* **The records**:
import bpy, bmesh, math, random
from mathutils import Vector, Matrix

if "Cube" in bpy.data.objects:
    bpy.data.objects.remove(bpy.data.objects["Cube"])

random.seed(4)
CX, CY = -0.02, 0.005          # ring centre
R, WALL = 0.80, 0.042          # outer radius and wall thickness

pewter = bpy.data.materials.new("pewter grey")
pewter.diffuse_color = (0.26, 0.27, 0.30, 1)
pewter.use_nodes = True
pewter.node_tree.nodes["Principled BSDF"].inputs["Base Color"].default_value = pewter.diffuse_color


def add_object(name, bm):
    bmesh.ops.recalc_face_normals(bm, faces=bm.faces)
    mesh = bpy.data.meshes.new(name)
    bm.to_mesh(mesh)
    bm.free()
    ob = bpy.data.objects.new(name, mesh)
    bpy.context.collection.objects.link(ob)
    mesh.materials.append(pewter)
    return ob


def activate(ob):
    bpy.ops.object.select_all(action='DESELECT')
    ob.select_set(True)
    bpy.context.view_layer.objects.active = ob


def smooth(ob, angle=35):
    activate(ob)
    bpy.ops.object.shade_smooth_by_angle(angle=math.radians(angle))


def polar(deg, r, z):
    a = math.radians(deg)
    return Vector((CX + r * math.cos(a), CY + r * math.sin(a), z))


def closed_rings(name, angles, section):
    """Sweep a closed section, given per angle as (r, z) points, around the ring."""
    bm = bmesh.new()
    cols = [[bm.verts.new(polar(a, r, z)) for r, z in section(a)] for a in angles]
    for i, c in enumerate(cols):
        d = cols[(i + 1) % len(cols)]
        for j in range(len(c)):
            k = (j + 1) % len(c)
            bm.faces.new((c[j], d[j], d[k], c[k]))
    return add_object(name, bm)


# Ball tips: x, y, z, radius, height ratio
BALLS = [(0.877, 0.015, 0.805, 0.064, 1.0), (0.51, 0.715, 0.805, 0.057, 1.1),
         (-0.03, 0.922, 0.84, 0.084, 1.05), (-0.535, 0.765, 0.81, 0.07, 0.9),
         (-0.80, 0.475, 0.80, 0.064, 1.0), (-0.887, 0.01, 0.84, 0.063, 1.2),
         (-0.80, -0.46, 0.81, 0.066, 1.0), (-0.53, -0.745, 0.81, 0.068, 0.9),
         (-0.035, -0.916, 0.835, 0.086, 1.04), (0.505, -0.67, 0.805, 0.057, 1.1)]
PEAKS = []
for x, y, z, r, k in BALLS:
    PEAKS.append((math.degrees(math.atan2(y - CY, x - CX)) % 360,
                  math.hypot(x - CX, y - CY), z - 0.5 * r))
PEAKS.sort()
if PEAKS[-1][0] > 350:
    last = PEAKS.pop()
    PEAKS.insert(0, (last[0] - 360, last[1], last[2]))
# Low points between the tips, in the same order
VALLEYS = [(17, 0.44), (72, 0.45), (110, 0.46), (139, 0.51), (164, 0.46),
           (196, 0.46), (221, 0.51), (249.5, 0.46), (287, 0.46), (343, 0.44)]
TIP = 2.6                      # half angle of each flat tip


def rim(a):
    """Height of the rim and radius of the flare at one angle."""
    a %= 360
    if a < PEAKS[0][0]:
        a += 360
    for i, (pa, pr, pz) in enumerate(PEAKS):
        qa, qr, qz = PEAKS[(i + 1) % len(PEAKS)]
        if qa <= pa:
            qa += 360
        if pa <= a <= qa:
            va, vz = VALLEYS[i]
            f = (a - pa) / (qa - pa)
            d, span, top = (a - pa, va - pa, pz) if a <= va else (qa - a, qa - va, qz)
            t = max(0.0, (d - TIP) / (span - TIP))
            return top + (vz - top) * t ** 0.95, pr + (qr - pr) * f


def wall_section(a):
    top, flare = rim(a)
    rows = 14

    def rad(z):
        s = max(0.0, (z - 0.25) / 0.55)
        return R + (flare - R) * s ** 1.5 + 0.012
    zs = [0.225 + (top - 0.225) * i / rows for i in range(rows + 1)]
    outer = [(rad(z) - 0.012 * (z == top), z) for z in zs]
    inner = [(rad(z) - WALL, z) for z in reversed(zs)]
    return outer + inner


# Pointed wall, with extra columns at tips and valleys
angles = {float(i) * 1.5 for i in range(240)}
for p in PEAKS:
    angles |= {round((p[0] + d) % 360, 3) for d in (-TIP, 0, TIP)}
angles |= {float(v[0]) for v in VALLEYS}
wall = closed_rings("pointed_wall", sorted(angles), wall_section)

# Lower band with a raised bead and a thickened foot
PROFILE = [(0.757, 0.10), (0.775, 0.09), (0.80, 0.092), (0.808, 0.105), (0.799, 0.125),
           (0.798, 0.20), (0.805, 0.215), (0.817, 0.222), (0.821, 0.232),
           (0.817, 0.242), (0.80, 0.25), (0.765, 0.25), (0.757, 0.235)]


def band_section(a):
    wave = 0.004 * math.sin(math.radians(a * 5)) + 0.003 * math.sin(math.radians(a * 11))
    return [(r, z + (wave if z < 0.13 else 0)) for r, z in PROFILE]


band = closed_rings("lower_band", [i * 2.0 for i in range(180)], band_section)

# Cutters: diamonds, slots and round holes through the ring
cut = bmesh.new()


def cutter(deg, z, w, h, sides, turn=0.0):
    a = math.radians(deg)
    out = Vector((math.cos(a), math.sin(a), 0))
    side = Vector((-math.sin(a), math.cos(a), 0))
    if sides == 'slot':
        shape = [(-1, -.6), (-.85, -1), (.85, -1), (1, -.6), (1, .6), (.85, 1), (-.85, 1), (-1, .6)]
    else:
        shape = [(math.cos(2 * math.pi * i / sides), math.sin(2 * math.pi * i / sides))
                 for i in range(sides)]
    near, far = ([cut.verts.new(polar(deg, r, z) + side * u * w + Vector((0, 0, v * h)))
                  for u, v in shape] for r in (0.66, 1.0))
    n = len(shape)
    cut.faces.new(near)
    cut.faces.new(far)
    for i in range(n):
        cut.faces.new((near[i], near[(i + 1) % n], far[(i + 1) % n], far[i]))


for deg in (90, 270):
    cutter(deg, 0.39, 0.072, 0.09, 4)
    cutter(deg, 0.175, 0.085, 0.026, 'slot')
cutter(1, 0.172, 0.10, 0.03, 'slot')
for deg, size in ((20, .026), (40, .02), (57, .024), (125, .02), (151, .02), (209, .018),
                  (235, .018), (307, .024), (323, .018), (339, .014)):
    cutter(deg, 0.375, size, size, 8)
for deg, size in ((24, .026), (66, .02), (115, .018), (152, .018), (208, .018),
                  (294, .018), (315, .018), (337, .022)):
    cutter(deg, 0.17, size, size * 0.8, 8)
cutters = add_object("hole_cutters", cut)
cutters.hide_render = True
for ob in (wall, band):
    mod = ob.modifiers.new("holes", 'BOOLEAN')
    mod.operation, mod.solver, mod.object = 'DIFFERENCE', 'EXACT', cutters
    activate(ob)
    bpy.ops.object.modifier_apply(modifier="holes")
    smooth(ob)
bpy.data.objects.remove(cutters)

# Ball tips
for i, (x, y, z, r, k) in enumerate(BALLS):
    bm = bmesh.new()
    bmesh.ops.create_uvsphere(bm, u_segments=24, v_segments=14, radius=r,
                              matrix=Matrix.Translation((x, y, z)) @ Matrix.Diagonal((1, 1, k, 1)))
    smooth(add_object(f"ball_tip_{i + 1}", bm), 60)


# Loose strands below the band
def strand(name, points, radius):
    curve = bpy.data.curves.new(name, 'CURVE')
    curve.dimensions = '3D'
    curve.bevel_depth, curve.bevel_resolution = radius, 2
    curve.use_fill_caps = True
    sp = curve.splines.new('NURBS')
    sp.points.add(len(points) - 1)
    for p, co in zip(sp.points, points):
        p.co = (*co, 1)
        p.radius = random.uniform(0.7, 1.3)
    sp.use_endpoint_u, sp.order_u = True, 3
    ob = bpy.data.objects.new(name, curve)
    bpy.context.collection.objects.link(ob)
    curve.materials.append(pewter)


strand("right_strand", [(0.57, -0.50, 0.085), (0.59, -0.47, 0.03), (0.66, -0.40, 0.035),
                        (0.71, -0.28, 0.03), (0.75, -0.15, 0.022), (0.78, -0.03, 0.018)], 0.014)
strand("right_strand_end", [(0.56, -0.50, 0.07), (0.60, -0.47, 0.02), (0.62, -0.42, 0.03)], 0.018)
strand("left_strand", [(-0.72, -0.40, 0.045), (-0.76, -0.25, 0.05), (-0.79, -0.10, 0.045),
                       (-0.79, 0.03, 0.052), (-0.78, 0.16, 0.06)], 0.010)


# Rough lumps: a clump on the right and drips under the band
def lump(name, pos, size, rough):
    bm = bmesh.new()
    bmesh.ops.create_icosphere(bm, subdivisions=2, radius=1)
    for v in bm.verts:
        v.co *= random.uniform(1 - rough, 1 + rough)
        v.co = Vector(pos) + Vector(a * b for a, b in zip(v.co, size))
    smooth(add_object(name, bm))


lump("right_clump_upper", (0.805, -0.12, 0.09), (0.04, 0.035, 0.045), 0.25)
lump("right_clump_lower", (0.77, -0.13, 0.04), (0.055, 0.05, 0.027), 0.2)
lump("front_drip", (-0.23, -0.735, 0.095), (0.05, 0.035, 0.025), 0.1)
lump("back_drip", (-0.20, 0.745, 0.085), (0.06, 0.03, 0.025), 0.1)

* **Description of the task**:
Repeat the entries above verbatim, but only from the line that has "ob = bpy.data.objects.new(name, mesh)" down to the line that has "PEAKS.sort()", inclusive.

* **Task response**:
    ob = bpy.data.objects.new(name, mesh)
    bpy.context.collection.objects.link(ob)
    mesh.materials.append(pewter)
    return ob


def activate(ob):
    bpy.ops.object.select_all(action='DESELECT')
    ob.select_set(True)
    bpy.context.view_layer.objects.active = ob


def smooth(ob, angle=35):
    activate(ob)
    bpy.ops.object.shade_smooth_by_angle(angle=math.radians(angle))


def polar(deg, r, z):
    a = math.radians(deg)
    return Vector((CX + r * math.cos(a), CY + r * math.sin(a), z))


def closed_rings(name, angles, section):
    """Sweep a closed section, given per angle as (r, z) points, around the ring."""
    bm = bmesh.new()
    cols = [[bm.verts.new(polar(a, r, z)) for r, z in section(a)] for a in angles]
    for i, c in enumerate(cols):
        d = cols[(i + 1) % len(cols)]
        for j in range(len(c)):
            k = (j + 1) % len(c)
            bm.faces.new((c[j], d[j], d[k], c[k]))
    return add_object(name, bm)


# Ball tips: x, y, z, radius, height ratio
BALLS = [(0.877, 0.015, 0.805, 0.064, 1.0), (0.51, 0.715, 0.805, 0.057, 1.1),
         (-0.03, 0.922, 0.84, 0.084, 1.05), (-0.535, 0.765, 0.81, 0.07, 0.9),
         (-0.80, 0.475, 0.80, 0.064, 1.0), (-0.887, 0.01, 0.84, 0.063, 1.2),
         (-0.80, -0.46, 0.81, 0.066, 1.0), (-0.53, -0.745, 0.81, 0.068, 0.9),
         (-0.035, -0.916, 0.835, 0.086, 1.04), (0.505, -0.67, 0.805, 0.057, 1.1)]
PEAKS = []
for x, y, z, r, k in BALLS:
    PEAKS.append((math.degrees(math.atan2(y - CY, x - CX)) % 360,
                  math.hypot(x - CX, y - CY), z - 0.5 * r))
PEAKS.sort()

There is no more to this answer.